Its report on Canada’s economic competitiveness recommends, among other measures, a third-party review of the tax system and the creation of independent agencies to advise governments on regulatory reform and infrastructure investments. The group, which represents the CEOs of the country’s largest firms, also promises to match U.S. counterparts’ investments in training by 2025; to adopt diversity policies; and to invest more in and procure more from tech startups and scale-ups. (The Logic)

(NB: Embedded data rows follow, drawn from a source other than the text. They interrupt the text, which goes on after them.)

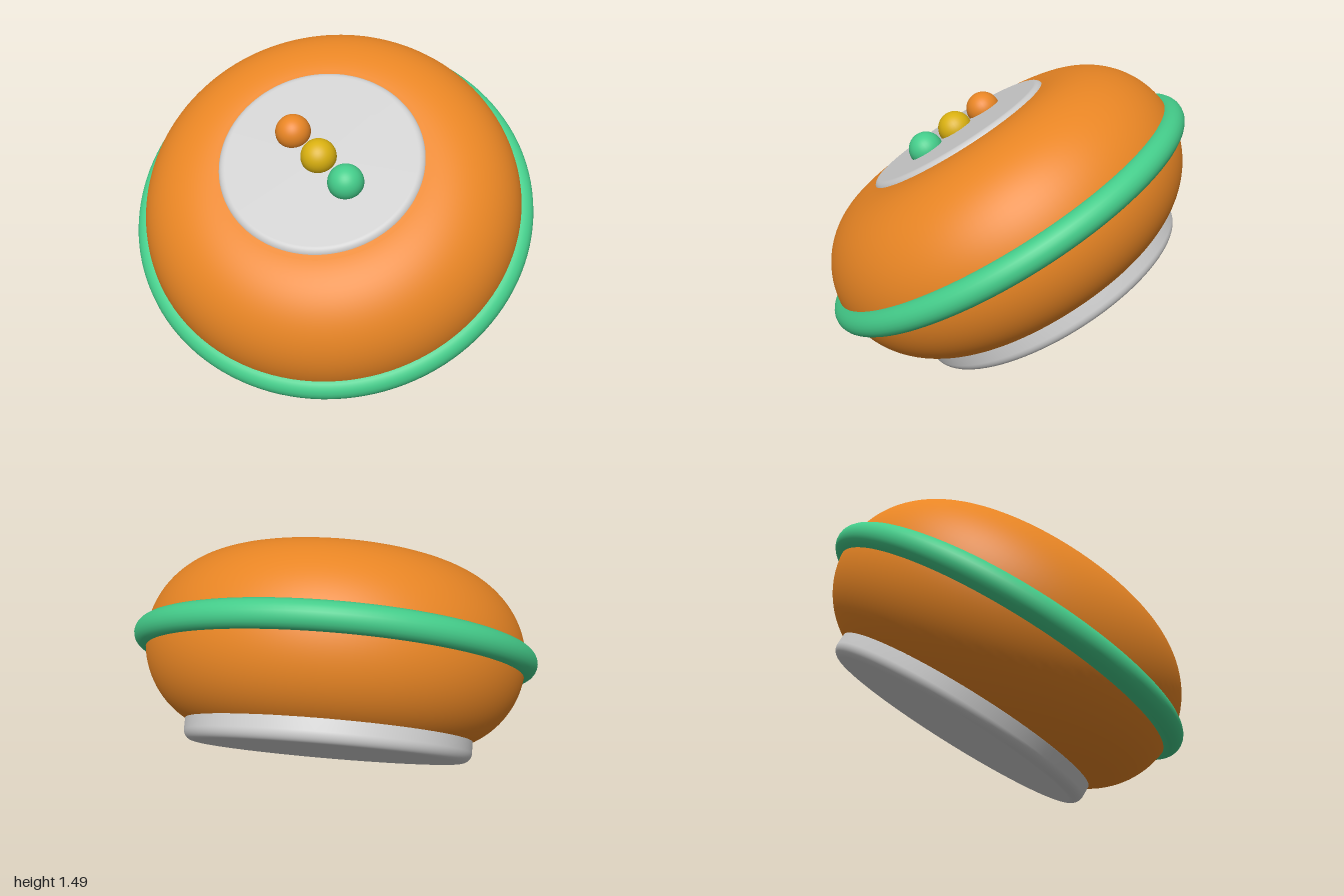
import * as THREE from 'three';

const ORANGE = 0xe88524, GREEN = 0x44cc8a, YELLOW = 0xd9b010, GREY = 0xcccccc;

// Round slab about the y axis: flat faces with a rounded rim of the given radius.
function roundedDisc(radius, bottom, top, rim, segments = 96, steps = 12) {
  const points = [new THREE.Vector2(0, bottom)];
  const arc = (cy, from) => {
    for (let i = 0; i <= steps; i++) {
      const a = from + (i / steps) * Math.PI / 2;
      points.push(new THREE.Vector2(radius - rim + rim * Math.cos(a), cy + rim * Math.sin(a)));
    }
  };
  arc(bottom + rim, -Math.PI / 2);
  if (top - bottom - 2 * rim < 1e-4) points.pop();
  arc(top - rim, 0);
  points.push(new THREE.Vector2(0, top));
  return new THREE.LatheGeometry(points, segments);
}

export function createModel() {
  const model = new THREE.Group();
  model.name = 'tiltedSaucer';

  // Everything is built upright around the equator, then tilted as one.
  const saucer = new THREE.Group();
  saucer.name = 'saucer';
  saucer.position.y = 0.777;
  saucer.quaternion.setFromUnitVectors(
    new THREE.Vector3(0, 1, 0),
    new THREE.Vector3(-0.07, 0.842, 0.535).normalize()
  );
  model.add(saucer);

  const add = (name, geometry, color) => {
    const mesh = new THREE.Mesh(geometry, new THREE.MeshStandardMaterial({ color }));
    mesh.name = name;
    saucer.add(mesh);
    return mesh;
  };

  // Bulging body and the band round its equator
  add('body', roundedDisc(0.943, -0.438, 0.438, 0.438, 128, 24), ORANGE);
  add('equatorRing', new THREE.TorusGeometry(0.935, 0.065, 24, 128).rotateX(Math.PI / 2), GREEN);

  // Plates above and below
  add('topPlate', roundedDisc(0.484, 0.38, 0.457, 0.036), GREY);
  add('basePlate', roundedDisc(0.712, -0.492, -0.34, 0.05), GREY);

  // Row of domed buttons, half sunk into the top plate
  const buttons = [
    ['backButton', -0.17, 1.23, 0.13, ORANGE],
    ['middleButton', -0.04, 1.168, 0.248, YELLOW],
    ['frontButton', 0.093, 1.105, 0.366, GREEN],
  ];
  saucer.updateMatrixWorld(true);
  for (const [name, x, y, z, color] of buttons) {
    const button = add(name, new THREE.SphereGeometry(0.084, 32, 24), color);
    button.position.copy(saucer.worldToLocal(new THREE.Vector3(x, y, z)));
  }

  return model;
}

Talking point: The Liberal government has already offered versions of some of these recommendations: it launched the arm’s-length Canada Infrastructure Bank in 2017 and, in May, it named an advisory committee on regulatory competitiveness. A tax review was among the promises in its fall election platform. But the BCC argues independent watchdogs—not arm’s-length groups that ultimately report to ministers—are needed to ensure things get done between campaigns, and across governments of different levels and parties. The group’s own promises could be expensive: Canadian firms spend $0.81 on workplace training for every dollar spent by U.S. companies.